Sneering elites wrong to misjudge Hillsong
In the mid-2000s, I recall having a frosty disagreement in the newsroom with a group of reporters who were proposing my then-newspaper conduct a special investigation into the operations of Hillsong, the hugely popular evangelical church that was planning to hold a mass convention at Sydney's Olympic Park.
Outside of a Papal visit, it is hard to imagine any denomination in Australia that would need to hire as vast a venue as the site of the 2000 Olympics to accommodate its throng.
Anyway, in planning content for our newspaper, it was put to me as chief-of-staff that there was something suspect and possibly even sinister about the fact that all these so-called holy-rollers planned to gather for this mass conference, and that it would be worth mounting an undercover operation to infiltrate these mysterious Hillsongers and found out what made them tick.
The thing that struck me as weirdly misplaced about this proposal was that it came at the same time as our newspaper had established a link between a group of hardcore radicals from a Sydney Islamic prayer group who, through their local bookstore, were selling DVDs of the attacks on the Twin Towers and other atrocities committed in the name of al-Qaeda.
I suggested to the reporters that if they wanted to mount an undercover operation against any particular religious group, this deranged clique might be a more newsworthy place to start, given that as far as I could tell, Hillsong did not appear to be planning on launching its own armed wing or mounting direct attacks on people who didn't share its belief system.
Rather, the church seemed to be attracting the exact same kind of people who bought our newspaper - hardworking suburban folks who believed in the family unit, the rule of law and wanted a safe and happy future for their children.
It struck me as a pretty bad way to sell newspapers, treating their big national conference as worthy of some covert Woodward and Bernstein-style investigation to expose them for what they apparently really are.
Just to be clear, I am about as far away from being a born-again Christian as it's possible to be.
I don't believe in God, which rules me out for starters, and if you ever found me with my eyes shut on a Sunday morning waving one arm in the air, I would not be speaking in tongues but signalling for Beroccas after a particularly big Saturday.
But having said that, I struggle to comprehend the level of derision that the Pentecostal churches continue to attract from liberal secularists, who regard their brand of Christianity as being ripe for the most blatant brand of ridicule.
The most famous evangelical Christian in Australia right now is, of course, Prime Minister Scott Morrison, the first leader our nation has ever had who adheres to this brand of modern Christianity.
In this year's election campaign, Morrison let the cameras in on a day of worship at his Pentecostal Horizon Church in Sydney's south and was filmed and photographed in tongue-speaking mode, eyes closed and hands in the air.
As I said, not being a born-again Christian, this is a form of behaviour with which I am unfamiliar.
But it strikes me as no more or less unusual than having a wafer placed on your tongue, or lighting a stick of incense and chanting, or facing towards Mecca, or any of the other rituals and routines that are associated with prayer across the theological divide.

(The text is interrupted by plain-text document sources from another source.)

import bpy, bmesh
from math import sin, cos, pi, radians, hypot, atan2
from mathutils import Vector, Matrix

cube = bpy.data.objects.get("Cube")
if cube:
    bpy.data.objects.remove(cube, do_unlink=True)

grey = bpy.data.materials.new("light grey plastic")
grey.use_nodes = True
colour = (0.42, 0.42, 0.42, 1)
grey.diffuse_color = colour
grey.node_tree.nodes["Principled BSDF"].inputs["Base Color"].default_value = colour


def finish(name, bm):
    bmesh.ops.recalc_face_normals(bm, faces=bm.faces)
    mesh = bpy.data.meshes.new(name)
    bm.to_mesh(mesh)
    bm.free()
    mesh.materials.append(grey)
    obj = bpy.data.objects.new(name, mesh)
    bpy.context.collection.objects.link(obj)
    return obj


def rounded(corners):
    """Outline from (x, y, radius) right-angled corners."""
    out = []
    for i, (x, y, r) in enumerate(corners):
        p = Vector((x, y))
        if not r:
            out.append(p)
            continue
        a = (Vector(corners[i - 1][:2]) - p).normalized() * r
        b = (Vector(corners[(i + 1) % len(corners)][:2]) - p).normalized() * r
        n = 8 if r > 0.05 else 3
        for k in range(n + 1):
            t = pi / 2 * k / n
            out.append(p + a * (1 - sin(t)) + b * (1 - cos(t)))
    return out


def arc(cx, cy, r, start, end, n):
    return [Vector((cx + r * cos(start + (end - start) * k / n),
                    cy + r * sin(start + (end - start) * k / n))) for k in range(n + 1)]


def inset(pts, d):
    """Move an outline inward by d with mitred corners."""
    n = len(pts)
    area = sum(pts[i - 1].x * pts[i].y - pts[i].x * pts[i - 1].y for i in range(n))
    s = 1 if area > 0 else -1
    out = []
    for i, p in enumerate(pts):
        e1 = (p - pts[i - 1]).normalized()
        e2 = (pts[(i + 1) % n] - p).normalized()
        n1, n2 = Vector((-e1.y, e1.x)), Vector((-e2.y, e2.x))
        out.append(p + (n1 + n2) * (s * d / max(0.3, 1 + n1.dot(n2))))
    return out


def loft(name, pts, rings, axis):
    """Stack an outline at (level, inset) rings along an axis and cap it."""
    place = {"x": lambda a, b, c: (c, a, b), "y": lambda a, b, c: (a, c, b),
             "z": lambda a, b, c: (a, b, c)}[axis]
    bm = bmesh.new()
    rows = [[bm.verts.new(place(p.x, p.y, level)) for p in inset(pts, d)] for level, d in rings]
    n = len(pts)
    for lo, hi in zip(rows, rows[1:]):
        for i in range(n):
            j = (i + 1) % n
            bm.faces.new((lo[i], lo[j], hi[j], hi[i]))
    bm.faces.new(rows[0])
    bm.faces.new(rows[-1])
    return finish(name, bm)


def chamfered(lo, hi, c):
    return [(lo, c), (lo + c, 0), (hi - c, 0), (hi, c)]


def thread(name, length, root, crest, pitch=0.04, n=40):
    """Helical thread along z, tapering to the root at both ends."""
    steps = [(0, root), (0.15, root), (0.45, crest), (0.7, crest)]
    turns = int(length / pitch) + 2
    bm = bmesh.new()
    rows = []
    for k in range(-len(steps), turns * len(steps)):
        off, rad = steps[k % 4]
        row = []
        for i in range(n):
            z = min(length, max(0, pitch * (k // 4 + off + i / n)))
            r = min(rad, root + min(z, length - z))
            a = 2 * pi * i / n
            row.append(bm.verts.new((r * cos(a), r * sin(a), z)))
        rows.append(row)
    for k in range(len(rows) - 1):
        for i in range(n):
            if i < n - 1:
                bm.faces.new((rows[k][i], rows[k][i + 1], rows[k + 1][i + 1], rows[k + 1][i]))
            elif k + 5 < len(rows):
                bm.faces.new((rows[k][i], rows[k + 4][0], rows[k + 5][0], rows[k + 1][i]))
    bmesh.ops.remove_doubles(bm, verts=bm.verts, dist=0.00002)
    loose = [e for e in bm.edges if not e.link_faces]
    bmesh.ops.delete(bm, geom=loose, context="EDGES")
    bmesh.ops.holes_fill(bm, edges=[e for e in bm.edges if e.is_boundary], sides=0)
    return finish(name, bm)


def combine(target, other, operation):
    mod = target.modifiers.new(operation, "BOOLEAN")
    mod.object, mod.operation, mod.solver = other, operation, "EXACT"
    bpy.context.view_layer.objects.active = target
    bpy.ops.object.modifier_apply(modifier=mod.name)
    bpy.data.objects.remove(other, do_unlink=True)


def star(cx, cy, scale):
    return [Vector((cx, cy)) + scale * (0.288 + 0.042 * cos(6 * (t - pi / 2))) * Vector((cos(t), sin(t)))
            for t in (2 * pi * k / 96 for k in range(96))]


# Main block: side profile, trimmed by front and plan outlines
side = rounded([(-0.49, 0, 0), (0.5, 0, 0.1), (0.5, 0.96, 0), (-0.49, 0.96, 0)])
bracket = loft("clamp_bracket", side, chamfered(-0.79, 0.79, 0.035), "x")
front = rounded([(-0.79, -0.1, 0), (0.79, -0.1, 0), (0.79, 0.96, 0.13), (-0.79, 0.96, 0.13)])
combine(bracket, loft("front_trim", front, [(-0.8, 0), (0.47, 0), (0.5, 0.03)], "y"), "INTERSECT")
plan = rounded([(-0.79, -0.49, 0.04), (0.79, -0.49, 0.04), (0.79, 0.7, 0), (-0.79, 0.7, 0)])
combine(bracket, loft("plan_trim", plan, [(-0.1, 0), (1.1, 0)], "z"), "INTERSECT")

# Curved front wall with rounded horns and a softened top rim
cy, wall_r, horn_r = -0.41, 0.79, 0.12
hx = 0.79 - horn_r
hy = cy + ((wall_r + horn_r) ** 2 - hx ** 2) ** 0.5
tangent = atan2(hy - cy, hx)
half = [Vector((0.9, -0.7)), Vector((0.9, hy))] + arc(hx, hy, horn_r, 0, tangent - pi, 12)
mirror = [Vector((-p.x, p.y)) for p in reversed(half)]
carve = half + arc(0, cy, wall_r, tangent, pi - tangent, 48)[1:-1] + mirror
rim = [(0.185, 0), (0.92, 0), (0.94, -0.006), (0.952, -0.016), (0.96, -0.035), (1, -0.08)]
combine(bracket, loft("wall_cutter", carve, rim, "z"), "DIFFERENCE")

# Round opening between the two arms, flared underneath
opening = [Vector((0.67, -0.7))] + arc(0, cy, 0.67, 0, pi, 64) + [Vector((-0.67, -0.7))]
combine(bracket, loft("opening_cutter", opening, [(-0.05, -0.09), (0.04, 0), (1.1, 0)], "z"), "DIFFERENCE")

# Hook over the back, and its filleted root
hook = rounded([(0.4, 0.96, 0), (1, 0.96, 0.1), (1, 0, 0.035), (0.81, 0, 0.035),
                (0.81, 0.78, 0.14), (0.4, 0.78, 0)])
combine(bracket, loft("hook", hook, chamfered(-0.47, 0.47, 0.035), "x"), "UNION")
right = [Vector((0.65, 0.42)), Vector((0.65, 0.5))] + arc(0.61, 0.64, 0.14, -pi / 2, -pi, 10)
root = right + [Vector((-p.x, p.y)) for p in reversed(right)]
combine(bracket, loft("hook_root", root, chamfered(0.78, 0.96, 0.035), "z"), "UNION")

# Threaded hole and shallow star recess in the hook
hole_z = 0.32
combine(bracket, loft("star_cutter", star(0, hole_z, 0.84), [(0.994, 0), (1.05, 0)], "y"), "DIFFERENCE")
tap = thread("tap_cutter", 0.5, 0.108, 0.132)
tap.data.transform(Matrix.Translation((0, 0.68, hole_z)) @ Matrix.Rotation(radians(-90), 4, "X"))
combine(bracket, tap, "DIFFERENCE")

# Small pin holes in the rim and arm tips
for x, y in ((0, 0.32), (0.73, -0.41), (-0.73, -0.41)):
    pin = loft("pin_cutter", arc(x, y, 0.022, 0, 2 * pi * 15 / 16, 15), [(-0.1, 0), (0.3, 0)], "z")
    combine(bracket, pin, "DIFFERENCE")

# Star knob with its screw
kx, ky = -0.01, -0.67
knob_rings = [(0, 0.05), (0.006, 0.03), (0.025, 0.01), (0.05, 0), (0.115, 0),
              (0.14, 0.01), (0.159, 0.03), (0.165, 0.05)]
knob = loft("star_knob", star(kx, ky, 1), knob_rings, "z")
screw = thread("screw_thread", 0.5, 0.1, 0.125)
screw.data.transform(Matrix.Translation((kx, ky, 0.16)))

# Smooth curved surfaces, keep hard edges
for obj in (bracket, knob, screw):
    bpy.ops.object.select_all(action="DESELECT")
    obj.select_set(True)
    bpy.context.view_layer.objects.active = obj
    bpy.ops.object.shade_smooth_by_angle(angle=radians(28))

Yet it does seem to be unique, in that if you do go down the tongue-speaking path, you will be casually slapped with labels such as born-again, happy-clapper - the type of insults that could get you hauled up before the Discrimination Commissioner if you levelled them at people of other faiths.
Morrison's candour and comfort with his faith attracted a wave of scrutiny from the mainstream media, and a continuing barrage of ridicule across social media from all the trendies who hate the bloke.
I heard sensible people discussing his decision to be photographed that day as a tactical mistake.
This has had the net effect of doing him a tremendous political favour.
Perhaps on account of living so close to the CBD, it has been lost on the inner-city Morrison haters that churches of the kind the Prime Minister attends are the fastest-growing in the land, and predominantly found in suburban and outer-suburban areas, in the kind of electorates political parties must win to form governments.
As someone who is ultimately in the business of winning seats, Morrison's preparedness to go public with his brand of faith, to treat it as normal and unremarkable, is something that will resonate very favourably with those voters who share that faith, or have plenty of friends and neighbours in the suburbs who share it.
The reality is that when many Australians say they are going to church, they simply mean going to places such as Hillsong, or churches such as The Edge.
That's where you get a bit of rock 'n' roll thrown in with your dose of gospel and the guy giving the sermon is wearing jeans and a polo shirt, rather than the dusty old institutions where the priests are frocked up and pontificating in impenetrable language that is far removed from the day-to-day.
We do not want to go down the American path of electing leaders who have God on their side, or where elections become a bidding war as to who is the holiest but there is nothing I have seen to indicate Morrison is doing that.
He is simply being honest about who he is.
His detractors would do well not to bag these churches but to get along to one just for one day, as they might learn that the people who go are actually normal, and deserve the same kind of respect and representation as any other group.